Pakistan has appointed former information minister and long-time human rights campaigner Sherry Rehman as its next ambassador to the United States, following the resignation of Husain Haqqani Tuesday.
The move could help shift some attention away from the scandal over a secret memo allegedly sent to the United States by Mr. Haqqani, which cost him his job and has left the civilian government severely weakened.
Speaking to the Monitor on her new job, Ms. Rehman said: “It’s a huge challenge and I look forward to bringing my resources and skills to the job, and I hope we can build better ties in the days ahead. Both countries seek stability in the region and we can build on converging goals.”
So far, her appointment has met with approval among Pakistan’s political classes. According to opposition lawmaker Ayaz Amir, “It’s a good choice. Pakistan has an image problem. A serious problem which someone articulate, sophisticated, and with the right background and poise can deal with.”
Rehman, a former magazine editor, became Pakistan’s information minister in 2008 following the country’s return to democracy. She resigned a year later citing curbs on journalists during a judicial crisis, and in doing so elevated her stock among the Pakistani public.

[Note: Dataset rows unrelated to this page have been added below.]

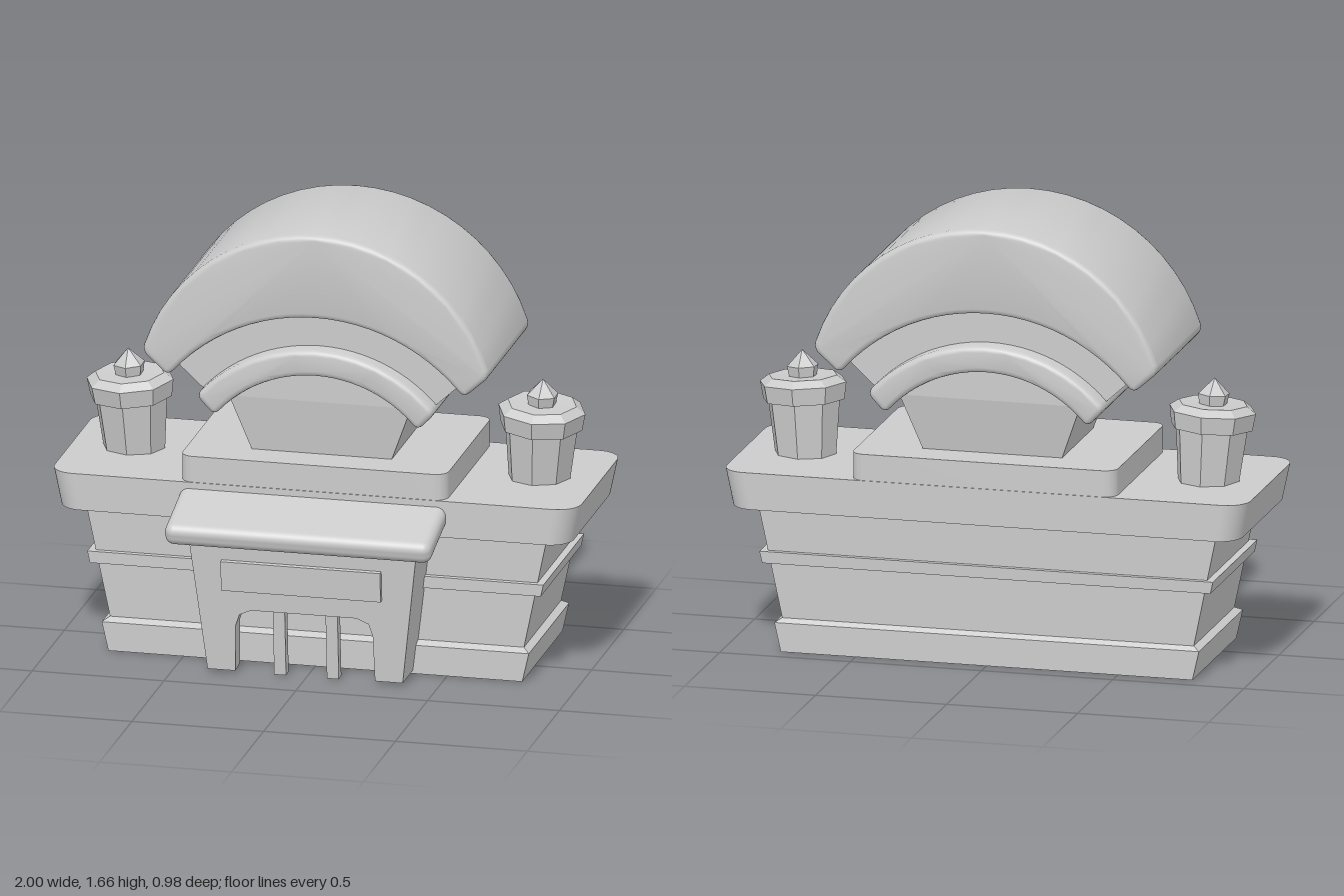
import * as THREE from 'three';
import { toCreasedNormals } from 'three/addons/utils/BufferGeometryUtils.js';
import { RoundedBoxGeometry } from 'three/addons/geometries/RoundedBoxGeometry.js';

const material = new THREE.MeshStandardMaterial({ color: 0xcccccc, side: THREE.DoubleSide });
const flatMaterial = new THREE.MeshStandardMaterial({ color: 0xcccccc, side: THREE.DoubleSide, flatShading: true });

function add(parent, name, geometry, mat = material) {
  const mesh = new THREE.Mesh(geometry, mat);
  mesh.name = name;
  parent.add(mesh);
  return mesh;
}

// Stacks rectangular sections [y, x0, x1, zBack, zFront], open at the bottom
function loft(sections, capTop = false) {
  const pos = [];
  const rings = sections.map(([y, x0, x1, z0, z1]) => [[x0, y, z1], [x1, y, z1], [x1, y, z0], [x0, y, z0]]);
  const quad = (a, b, c, d) => pos.push(...a, ...b, ...c, ...a, ...c, ...d);
  for (let i = 0; i < rings.length - 1; i++) {
    for (let k = 0; k < 4; k++) {
      const n = (k + 1) % 4;
      quad(rings[i][k], rings[i][n], rings[i + 1][n], rings[i + 1][k]);
    }
  }
  if (capTop) quad(...rings[rings.length - 1]);
  const g = new THREE.BufferGeometry();
  g.setAttribute('position', new THREE.Float32BufferAttribute(pos, 3));
  g.computeVertexNormals();
  return g;
}

// Slab with rounded plan corners, narrowing in x toward its underside
function slab(halfX, zBack, zFront, y0, y1, r, bottomScale) {
  const s = new THREE.Shape();
  s.absarc(halfX - r, -zBack - r, r, 0, Math.PI / 2);
  s.absarc(-halfX + r, -zBack - r, r, Math.PI / 2, Math.PI);
  s.absarc(-halfX + r, -zFront + r, r, Math.PI, Math.PI * 1.5);
  s.absarc(halfX - r, -zFront + r, r, Math.PI * 1.5, Math.PI * 2);
  const g = new THREE.ExtrudeGeometry(s, { depth: y1 - y0, bevelEnabled: false, curveSegments: 5 });
  g.rotateX(-Math.PI / 2).translate(0, y0, 0);
  const p = g.attributes.position;
  for (let i = 0; i < p.count; i++) {
    if (p.getY(i) < (y0 + y1) / 2) p.setX(i, p.getX(i) * bottomScale);
  }
  return toCreasedNormals(g, 0.6);
}

// Arched band: outer and inner arcs given as [radius, centreY, half angle]
function arch(outer, inner, zBack, zFront, bevel) {
  const at = ([r, cy], a) => new THREE.Vector2(Math.sin(a) * r, cy + Math.cos(a) * r);
  const c = 0.03;
  const ao = outer[2] - c / outer[0], ai = inner[2] - c / inner[0];
  const s = new THREE.Shape();
  s.absarc(0, outer[1], outer[0], Math.PI / 2 - ao, Math.PI / 2 + ao, false);
  const tipOut = at(outer, -outer[2]), tipIn = at(inner, -inner[2]);
  const t = c / tipOut.distanceTo(tipIn);
  const e1 = tipOut.clone().lerp(tipIn, t), e2 = tipIn.clone().lerp(tipOut, t), i1 = at(inner, -ai);
  s.quadraticCurveTo(tipOut.x, tipOut.y, e1.x, e1.y);
  s.lineTo(e2.x, e2.y);
  s.quadraticCurveTo(tipIn.x, tipIn.y, i1.x, i1.y);
  s.absarc(0, inner[1], inner[0], Math.PI / 2 + ai, Math.PI / 2 - ai, true);
  s.quadraticCurveTo(-tipIn.x, tipIn.y, -e2.x, e2.y);
  s.lineTo(-e1.x, e1.y);
  const start = at(outer, ao);
  s.quadraticCurveTo(-tipOut.x, tipOut.y, start.x, start.y);
  const g = new THREE.ExtrudeGeometry(s, {
    depth: zFront - zBack - 2 * bevel, curveSegments: 12, bevelEnabled: bevel > 0,
    bevelSize: bevel, bevelOffset: -bevel, bevelThickness: bevel, bevelSegments: 3,
  });
  g.translate(0, 0, zBack + bevel);
  return toCreasedNormals(g, 0.7);
}

function makeUrn() {
  const urn = new THREE.Group();
  urn.name = 'urn';
  const turned = (name, profile, sides) =>
    add(urn, name, new THREE.LatheGeometry(profile.map(([x, y]) => new THREE.Vector2(x, y)), sides), flatMaterial);
  turned('urnBody', [[0.115, -0.02], [0.14, 0.23]], 8);
  turned('urnCollar', [[0.12, 0.2], [0.155, 0.2], [0.165, 0.265], [0.13, 0.29], [0, 0.285]], 8);
  turned('urnFinial', [[0.05, 0.27], [0.06, 0.325], [0, 0.385]], 6);
  return urn;
}

export function createModel() {
  const model = new THREE.Group();
  model.name = 'building';

  // Hollow flaring body with two ledges
  add(model, 'baseBand', loft([
    [0, -0.785, 0.785, -0.43, 0.197], [0.11, -0.81, 0.81, -0.43, 0.197], [0.125, -0.785, 0.785, -0.41, 0.17],
  ]));
  add(model, 'walls', loft([
    [0.125, -0.785, 0.785, -0.41, 0.17], [0.56, -0.875, 0.875, -0.42, 0.178],
  ]));
  add(model, 'middleBand', loft([
    [0.335, -0.825, 0.825, -0.41, 0.17], [0.335, -0.855, 0.855, -0.435, 0.197],
    [0.38, -0.865, 0.865, -0.437, 0.197], [0.38, -0.835, 0.835, -0.41, 0.17],
  ]));

  // Roof slabs
  add(model, 'roofSlab', slab(1, -0.49, 0.24, 0.55, 0.69, 0.09, 0.97));
  add(model, 'upperSlab', slab(0.505, -0.487, 0.237, 0.68, 0.79, 0.05, 1));

  // Arched crown on a flaring pedestal
  add(model, 'pedestal', loft([
    [0.78, -0.262, 0.262, -0.345, 0.095], [1.0, -0.345, 0.345, -0.385, 0.125], [1.16, -0.15, 0.15, -0.385, 0.125],
  ], true));
  add(model, 'lowerArch', arch([0.6, 0.62, 0.86], [0.5, 0.62, 0.88], -0.45, 0.2, 0.02));
  add(model, 'recessedArch', arch([0.74, 0.62, 0.83], [0.58, 0.62, 0.83], -0.375, 0.13, 0));
  add(model, 'upperArch', arch([0.687, 0.978, 1.29], [0.724, 0.62, 0.884], -0.45, 0.2, 0.02));

  // Porch front with a chamfered doorway, leaning outward
  const front = new THREE.Group();
  front.name = 'porchFront';
  front.position.set(0, 0.012, 0.355);
  front.rotation.x = 0.083;
  model.add(front);
  const face = new THREE.Shape([
    [-0.37, 0], [-0.265, 0], [-0.26, 0.18], [-0.245, 0.225], [-0.2, 0.245], [0.2, 0.245], [0.245, 0.225],
    [0.26, 0.18], [0.265, 0], [0.37, 0], [0.438, 0.57], [-0.438, 0.57],
  ].map(([x, y]) => new THREE.Vector2(x, y)));
  const faceGeometry = new THREE.ExtrudeGeometry(face, { depth: 0.07, bevelEnabled: false });
  add(front, 'porchFace', faceGeometry.translate(0, 0, -0.07));
  add(front, 'signPanel', new THREE.BoxGeometry(0.605, 0.115, 0.04)).position.set(-0.005, 0.382, 0);
  for (const side of [-1, 1]) {
    add(front, 'doorPost', new THREE.BoxGeometry(0.045, 0.27, 0.04)).position.set(side * 0.1, 0.123, -0.04);
    // Porch side walls
    const xs = (a, b) => (side > 0 ? [a, b] : [-b, -a]);
    add(model, 'porchSide', loft([
      [0.012, ...xs(0.3, 0.37), 0.16, 0.354], [0.58, ...xs(0.37, 0.438), 0.16, 0.4],
    ], true));
  }

  // Sloping rounded awning over the porch
  const awning = add(model, 'awning', new RoundedBoxGeometry(1.01, 0.085, 0.32, 4, 0.035));
  awning.position.set(0, 0.595, 0.335);
  awning.rotation.x = 0.27;

  // Leaning urns on the roof ends
  for (const side of [-1, 1]) {
    const urn = makeUrn();
    urn.position.set(side * 0.768, 0.69, -0.138);
    urn.rotation.set(0.05, 0, -side * 0.05);
    model.add(urn);
  }
  return model;
}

Her parliamentary work on women's and minorities’ rights have helped make her a liberal icon at home. She has also been recognized by US groups, receiving the Jeanne J. Kirkpatrick Award for Women in 2011 and the "Democracy's Hero" award by the International Republican Institute in 2009.